Antonio Galloni, February 2022,
The 2019 Chapelle d'Ausone is dense, powerful and beautifully layered in the glass. Wild red cherry, plum, exotic spice, dried flowers, mocha, rose petal and espresso are some of the many notes that give the bouquet its beguiling personality. There's real textural intensity and resonance here. As has been the case for some time, Chapelle d'Ausone is superb. If anything, it suffers from the perception of being a 'second wine.' It is that only in name. Drink 2024-2039
Jancis Robinson, June 2020,
Purple-crimson. Fragrant floral, dark-fruit and liquorice notes. Palate delicate and lithe with very fine tannins. Almost weightless but the structure is there. Long, clean, persistent finish. A bit reticent but fine. Drink 2026-2036 (JL)
WK, April 2022,
A blend of wine from young vines with a few barriques of declassified Ausone (though anything that doesn't make the grade is sold off in bulk), the 2019 Chapelle d'Ausone exhibits attractive aromas of cherries, sweet berry fruit, violets, spices, rose petals and pencil shavings.
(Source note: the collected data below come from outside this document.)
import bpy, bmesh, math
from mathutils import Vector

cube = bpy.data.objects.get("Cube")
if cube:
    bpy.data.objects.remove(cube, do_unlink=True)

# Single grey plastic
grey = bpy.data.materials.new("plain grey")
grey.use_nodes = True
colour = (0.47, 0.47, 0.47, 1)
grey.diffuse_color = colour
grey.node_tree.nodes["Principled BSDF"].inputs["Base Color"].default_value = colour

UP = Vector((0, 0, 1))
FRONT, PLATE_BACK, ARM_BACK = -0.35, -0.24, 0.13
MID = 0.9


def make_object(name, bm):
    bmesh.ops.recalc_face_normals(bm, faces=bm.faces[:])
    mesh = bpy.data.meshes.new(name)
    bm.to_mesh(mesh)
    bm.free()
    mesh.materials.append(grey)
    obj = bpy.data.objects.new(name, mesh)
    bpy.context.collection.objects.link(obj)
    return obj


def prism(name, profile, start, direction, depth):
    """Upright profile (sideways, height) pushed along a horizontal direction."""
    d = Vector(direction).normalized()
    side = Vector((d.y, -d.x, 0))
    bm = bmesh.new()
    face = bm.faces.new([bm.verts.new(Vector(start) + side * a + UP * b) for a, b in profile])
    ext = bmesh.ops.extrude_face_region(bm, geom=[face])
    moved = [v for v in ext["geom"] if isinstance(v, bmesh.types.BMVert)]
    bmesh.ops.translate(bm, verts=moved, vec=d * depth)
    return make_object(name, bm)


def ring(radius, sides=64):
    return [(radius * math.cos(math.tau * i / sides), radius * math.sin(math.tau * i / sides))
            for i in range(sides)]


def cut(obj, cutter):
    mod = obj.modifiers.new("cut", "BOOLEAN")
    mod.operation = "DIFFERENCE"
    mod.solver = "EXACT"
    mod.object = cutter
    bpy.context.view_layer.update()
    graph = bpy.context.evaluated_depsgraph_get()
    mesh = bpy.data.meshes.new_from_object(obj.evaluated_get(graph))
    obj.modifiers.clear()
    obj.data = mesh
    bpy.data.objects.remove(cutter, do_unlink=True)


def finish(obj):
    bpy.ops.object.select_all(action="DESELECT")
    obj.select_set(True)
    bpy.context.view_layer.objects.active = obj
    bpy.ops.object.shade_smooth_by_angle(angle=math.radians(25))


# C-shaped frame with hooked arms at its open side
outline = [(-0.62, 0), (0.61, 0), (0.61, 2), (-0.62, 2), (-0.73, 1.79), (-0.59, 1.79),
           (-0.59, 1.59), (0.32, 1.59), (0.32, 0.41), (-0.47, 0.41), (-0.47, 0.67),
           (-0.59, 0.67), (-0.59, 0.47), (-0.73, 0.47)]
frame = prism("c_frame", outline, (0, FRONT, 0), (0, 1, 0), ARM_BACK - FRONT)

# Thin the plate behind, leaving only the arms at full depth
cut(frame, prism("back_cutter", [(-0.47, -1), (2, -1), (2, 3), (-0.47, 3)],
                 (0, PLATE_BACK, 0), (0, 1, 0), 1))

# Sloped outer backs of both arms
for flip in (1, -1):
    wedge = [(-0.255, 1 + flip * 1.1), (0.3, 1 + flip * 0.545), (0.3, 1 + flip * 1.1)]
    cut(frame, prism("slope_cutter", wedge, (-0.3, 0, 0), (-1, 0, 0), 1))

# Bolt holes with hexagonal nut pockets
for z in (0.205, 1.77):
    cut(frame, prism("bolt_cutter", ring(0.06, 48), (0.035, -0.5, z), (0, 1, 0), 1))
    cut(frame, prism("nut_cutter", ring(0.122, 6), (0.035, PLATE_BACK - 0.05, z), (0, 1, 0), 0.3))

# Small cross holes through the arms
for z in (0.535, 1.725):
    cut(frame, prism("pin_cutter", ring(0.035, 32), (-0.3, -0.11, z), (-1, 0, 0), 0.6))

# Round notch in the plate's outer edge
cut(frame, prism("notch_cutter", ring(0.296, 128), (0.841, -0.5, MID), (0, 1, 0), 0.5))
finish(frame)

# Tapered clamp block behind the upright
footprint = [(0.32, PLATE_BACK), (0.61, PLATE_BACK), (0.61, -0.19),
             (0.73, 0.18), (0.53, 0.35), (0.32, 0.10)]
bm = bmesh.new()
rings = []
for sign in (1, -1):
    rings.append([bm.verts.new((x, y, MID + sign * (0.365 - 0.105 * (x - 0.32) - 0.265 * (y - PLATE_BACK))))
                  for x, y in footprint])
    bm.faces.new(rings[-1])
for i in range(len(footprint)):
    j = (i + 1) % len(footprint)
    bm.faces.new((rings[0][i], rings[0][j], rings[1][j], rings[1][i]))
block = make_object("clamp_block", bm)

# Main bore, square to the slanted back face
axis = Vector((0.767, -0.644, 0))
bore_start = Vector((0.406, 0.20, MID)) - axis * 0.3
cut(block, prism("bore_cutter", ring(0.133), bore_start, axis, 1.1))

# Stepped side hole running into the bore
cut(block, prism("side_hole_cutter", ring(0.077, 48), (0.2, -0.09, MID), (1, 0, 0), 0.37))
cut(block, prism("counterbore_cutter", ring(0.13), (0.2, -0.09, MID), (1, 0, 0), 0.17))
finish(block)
Medium to full-bodied, velvety and seamless, it's elegant and refined, with a deep core of fruit and impeccable balance. Drink 2025 - 2045
Known the world over for its magnificent terroir, Château Ausone is located at the core of St. Emilion at the top of a south facing hillside. It is here where one can breathe in the spectacular views over the Dordogne Valley. Breathing in to prevent a heart attack may not be such a bad idea either as its steep, slippery and ancient cobbled one-lane road is absolutely frightening. But after reaching its heights, one is transported to calm serenity by its cathedral-like hushed presence and of course its profound and silky wines.Ausone takes its name from the Roman poet Ausonius who supposedly owned vineyards around St. Emilion many years ago, and although he has long departed another creator has taken his place. Since the mid 1990s, the meticulous and thorough Alain Vauthier has been in charge of this historic estate. No expense has been spared in helping him create the most alluring wines possible. Notably modern in style, they are rich and clean with nuances of fine new oak barrels and opulent fruit. Despite his success, the same problem remains - very little wine. Its vineyard area measures less than 1/5 the size of neighbouring Cheval Blanc.
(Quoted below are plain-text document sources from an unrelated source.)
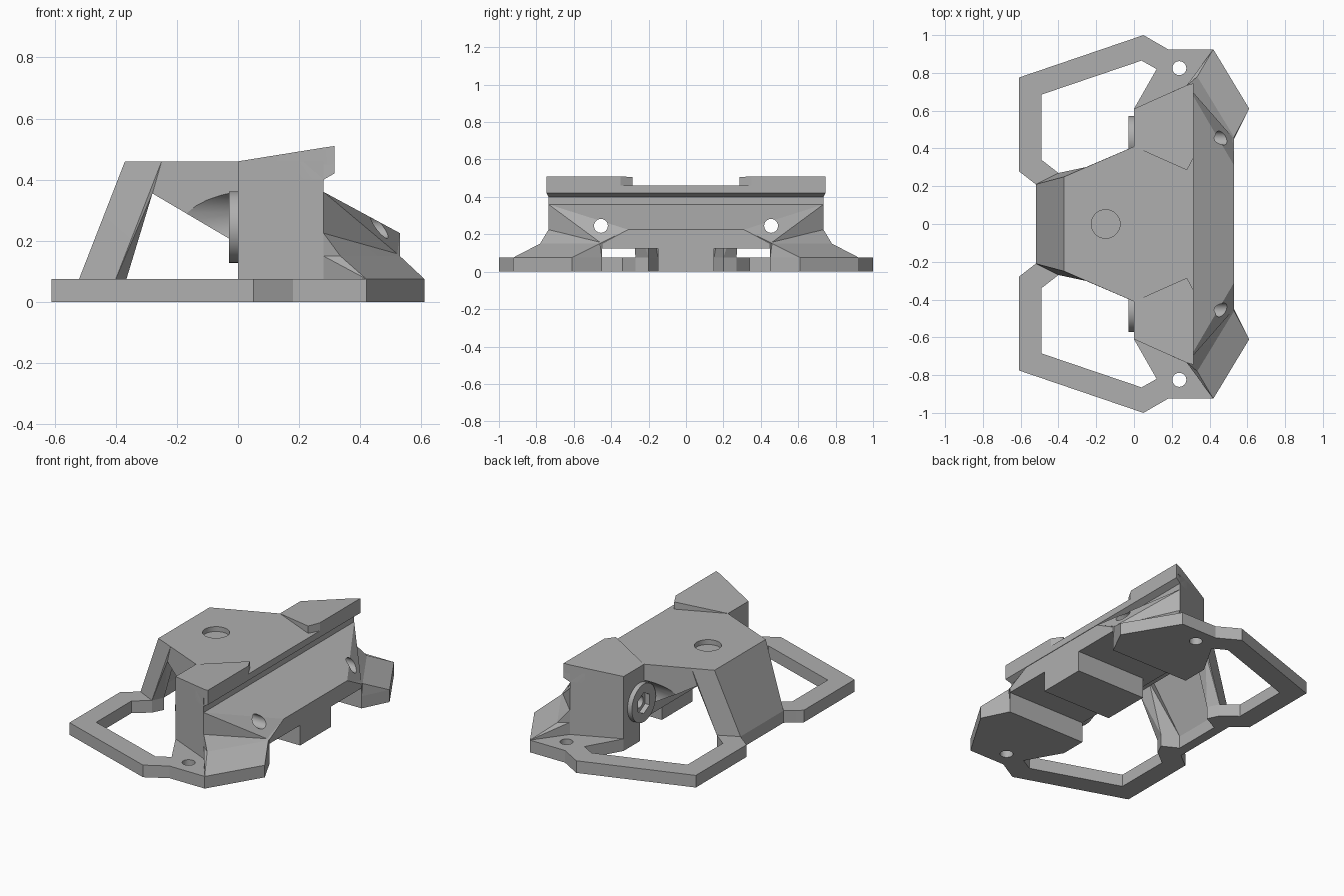
import bpy, bmesh, math
from mathutils import Matrix, Vector

cube = bpy.data.objects.get("Cube")
if cube:
    bpy.data.objects.remove(cube, do_unlink=True)

grey = bpy.data.materials.new("matte_grey")
grey.use_nodes = True
grey.diffuse_color = (0.43, 0.43, 0.43, 1)
grey.node_tree.nodes["Principled BSDF"].inputs["Base Color"].default_value = (0.43, 0.43, 0.43, 1)


def finish(name, bm):
    bmesh.ops.recalc_face_normals(bm, faces=bm.faces)
    mesh = bpy.data.meshes.new(name)
    bm.to_mesh(mesh)
    bm.free()
    mesh.materials.append(grey)
    ob = bpy.data.objects.new(name, mesh)
    bpy.context.collection.objects.link(ob)
    return ob


def hull(name, points):
    """Solid faceted block wrapped around a few corner points."""
    bm = bmesh.new()
    for p in points:
        bm.verts.new(p)
    res = bmesh.ops.convex_hull(bm, input=bm.verts)
    loose = {g for g in res["geom_interior"] + res["geom_unused"] if isinstance(g, bmesh.types.BMVert)}
    bmesh.ops.delete(bm, geom=list(loose), context="VERTS")
    bmesh.ops.dissolve_limit(bm, angle_limit=0.01, verts=bm.verts, edges=bm.edges)
    return finish(name, bm)


def both(points):
    """Points plus their mirror image across the middle."""
    return [(x, s * y, z) for x, y, z in points for s in (1, -1)]


def prism(name, outline, z0, z1):
    bm = bmesh.new()
    face = bm.faces.new([bm.verts.new((x, y, z0)) for x, y in outline])
    ext = bmesh.ops.extrude_face_region(bm, geom=[face])
    top = [g for g in ext["geom"] if isinstance(g, bmesh.types.BMVert)]
    bmesh.ops.translate(bm, verts=top, vec=(0, 0, z1 - z0))
    return finish(name, bm)


def rod(name, a, b, radius, sides=32):
    a, b = Vector(a), Vector(b)
    bm = bmesh.new()
    turn = (b - a).to_track_quat("Z", "Y").to_matrix().to_4x4()
    bmesh.ops.create_cone(bm, cap_ends=True, segments=sides, radius1=radius, radius2=radius,
                          depth=(b - a).length, matrix=Matrix.Translation((a + b) / 2) @ turn)
    return finish(name, bm)


def cut(ob, cutters):
    for c in cutters:
        mod = ob.modifiers.new("cut", "BOOLEAN")
        mod.operation, mod.object, mod.solver = "DIFFERENCE", c, "EXACT"
    dg = bpy.context.evaluated_depsgraph_get()
    ob_mesh = bpy.data.meshes.new_from_object(ob.evaluated_get(dg))
    ob.modifiers.clear()
    ob.data = ob_mesh


HOLE_Y, HOLE_Z = 0.455, 0.245

# Cutters: bolt bores, bolt head clearances and the round deck recess
bores, reliefs = [], []
for s in (1, -1):
    y = s * HOLE_Y
    bores.append(rod("bore_cutter", (-0.1, y, HOLE_Z), (0.7, y, HOLE_Z), 0.037))
    reliefs.append(rod("relief_cutter", (-0.4, y, HOLE_Z), (0, y, HOLE_Z), 0.125))
recess = rod("recess_cutter", (-0.15, 0, 0.43), (-0.15, 0, 0.6), 0.076)
helpers = bores + reliefs + [recess]

# Deck: wedge that thickens towards the main wall
deck = hull("deck", both([(-0.37, 0.25, 0.46), (-0.25, 0.302, 0.46), (0, 0.41, 0.46),
                          (-0.28, 0.29, 0.355), (0, 0.41, 0.19)]))
cut(deck, reliefs + [recess])

# Main wall with its overhanging lip
wall = hull("main_wall", both([(x, y, z) for x, y in ((0, 0.61), (0.28, 0.735)) for z in (0.125, 0.46)]))
cut(wall, bores)
hull("upper_lip", both([(0.2, 0.7, 0.40), (0.28, 0.735, 0.40), (0.315, 0.745, 0.42),
                        (0.315, 0.745, 0.46), (0.2, 0.7, 0.46)]))

# Sloping ramp below the groove
ramp = hull("ramp", both([(0.28, 0.735, 0.36), (0.315, 0.68, 0.335), (0.315, 0.66, 0.325),
                          (0.53, 0.24, 0.225), (0.53, 0.31, 0.225), (0.28, 0.735, 0.225),
                          (0.53, 0.45, 0.15), (0.53, 0.45, 0.125), (0.2, 0.45, 0.125),
                          (0.2, 0.6, 0.225), (0.2, 0.6, 0.36)]))
cut(ramp, bores)

# Centre block below the ramp
hull("centre_block", both([(x, 0.15, z) for x in (0.06, 0.53) for z in (0, 0.15)]))

# Slanted leg plate and its foot
hull("leg_plate", both([(-0.52, 0.21, 0.075), (-0.37, 0.25, 0.46), (-0.46, 0.21, 0.075), (-0.31, 0.25, 0.46)]))
hull("leg_foot", both([(x, 0.21, z) for x in (-0.52, -0.46) for z in (0, 0.075)]))

for side, s in (("back", 1), ("front", -1)):
    def sided(name, points):
        return hull(side + "_" + name, [(x, s * y, z) for x, y, z in points])

    # Flat open base loop
    loop = [(-0.52, 0.21), (-0.61, 0.28), (-0.61, 0.775), (0.05, 1), (0.18, 0.925),
            (0.12, 0.82), (0.04, 0.865), (-0.49, 0.685), (-0.49, 0.34), (-0.40, 0.27),
            (-0.365, 0.2), (-0.46, 0.15)]
    prism(side + "_base_loop", [(x, s * y) for x, y in loop], 0, 0.075)

    # Mounting pad with screw hole
    pad = sided("pad", [(x, y, z) for z in (0, 0.075) for x, y in (
        (0.12, 0.82), (0.18, 0.925), (0.42, 0.925), (0.61, 0.61), (0.53, 0.45), (0, 0.45), (0, 0.61))])
    drill = rod("pad_cutter", (0.24, s * 0.825, -0.1), (0.24, s * 0.825, 0.2), 0.037)
    helpers.append(drill)
    cut(pad, [drill])

    # Wall foot and flared skirt joining the wall to the pad
    sided("wall_foot", [(x, y, z) for z in (0.07, 0.13) for x, y in (
        (0, 0.45), (0, 0.61), (0.28, 0.735), (0.53, 0.45))])
    mid = [(0.335, 0.78, 0.15), (0.53, 0.46, 0.15)]
    upper = sided("upper_skirt", mid + [(0.28, 0.735, 0.225), (0.53, 0.31, 0.225), (0.2, 0.6, 0.225),
                                        (0.28, 0.735, 0.15), (0.2, 0.45, 0.15)])
    cut(upper, bores)
    sided("lower_skirt", mid + [(0.42, 0.925, 0.075), (0.61, 0.61, 0.075), (0.53, 0.45, 0.075),
                                (0.28, 0.735, 0.075), (0.28, 0.735, 0.15)])

    # Raised horn on top
    horn = [(0, 0.41, 0), (0, 0.61, 0), (0.28, 0.735, 0.045), (0.315, 0.745, 0.05),
            (0.315, 0.35, 0.05), (0.28, 0.285, 0.045)]
    sided("horn", [(x, y, z + 0.46) for x, y, z in horn] + [(x, y, 0.45) for x, y, z in horn])

    # Leg flange
    sided("leg_flange", [(-0.52, 0.21, 0.075), (-0.40, 0.27, 0.075), (-0.365, 0.2, 0.075), (-0.46, 0.15, 0.075),
                         (-0.37, 0.25, 0.46), (-0.25, 0.302, 0.46), (-0.28, 0.29, 0.355), (-0.28, 0.2, 0.38)])

    # Bolt head with hexagonal socket
    y = s * HOLE_Y
    head = rod(side + "_bolt_head", (-0.03, y, HOLE_Z), (0.005, y, HOLE_Z), 0.117, 40)
    socket = rod("socket_cutter", (-0.1, y, HOLE_Z), (0.1, y, HOLE_Z), 0.065, 6)
    helpers.append(socket)
    cut(head, [socket])

for h in helpers:
    bpy.data.objects.remove(h, do_unlink=True)

# Smooth the round surfaces, keep the flat facets sharp
parts = [o for o in bpy.context.scene.objects if o.type == "MESH" and grey.name in o.data.materials]
bpy.ops.object.select_all(action="DESELECT")
for o in parts:
    o.select_set(True)
bpy.context.view_layer.objects.active = parts[0]
bpy.ops.object.shade_smooth_by_angle(angle=math.radians(15))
South of Pomerol lies the medieval, perched village of St Emilion. Surrounding St Emilion are vines that produce round, rich and often hedonistic wines. Despite a myriad of soil types, two main ones dominate - the gravelly, limestone slopes that delve down to the valley from the plateau and the valley itself which is comprised of limestone, gravel, clay and sand. Despite St Emilion's popularity today, it was not until the 1980s to early 1990s that attention was brought to this region. Robert Parker, the famous wine critic, began reviewing their Merlot-dominated wines and giving them hefty scores. The rest is history as they say. Similar to the Médoc, there is a classification system in place which dates from 1955 and outlines several levels of quality. These include its regional appellation of St Emilion, St Emilion Grand Cru, St Emilion Grand Cru Classé and St Emilion Premier Grand Cru Classé, which is further divided into "A" (Ausone and Cheval Blanc) and "B" (including Angélus, Canon, Figeac and a handful of others). To ensure better accuracy, the classification is redone every 10 years enabling certain châteaux to be upgraded or downgraded depending on on the quality of their more recent vintages.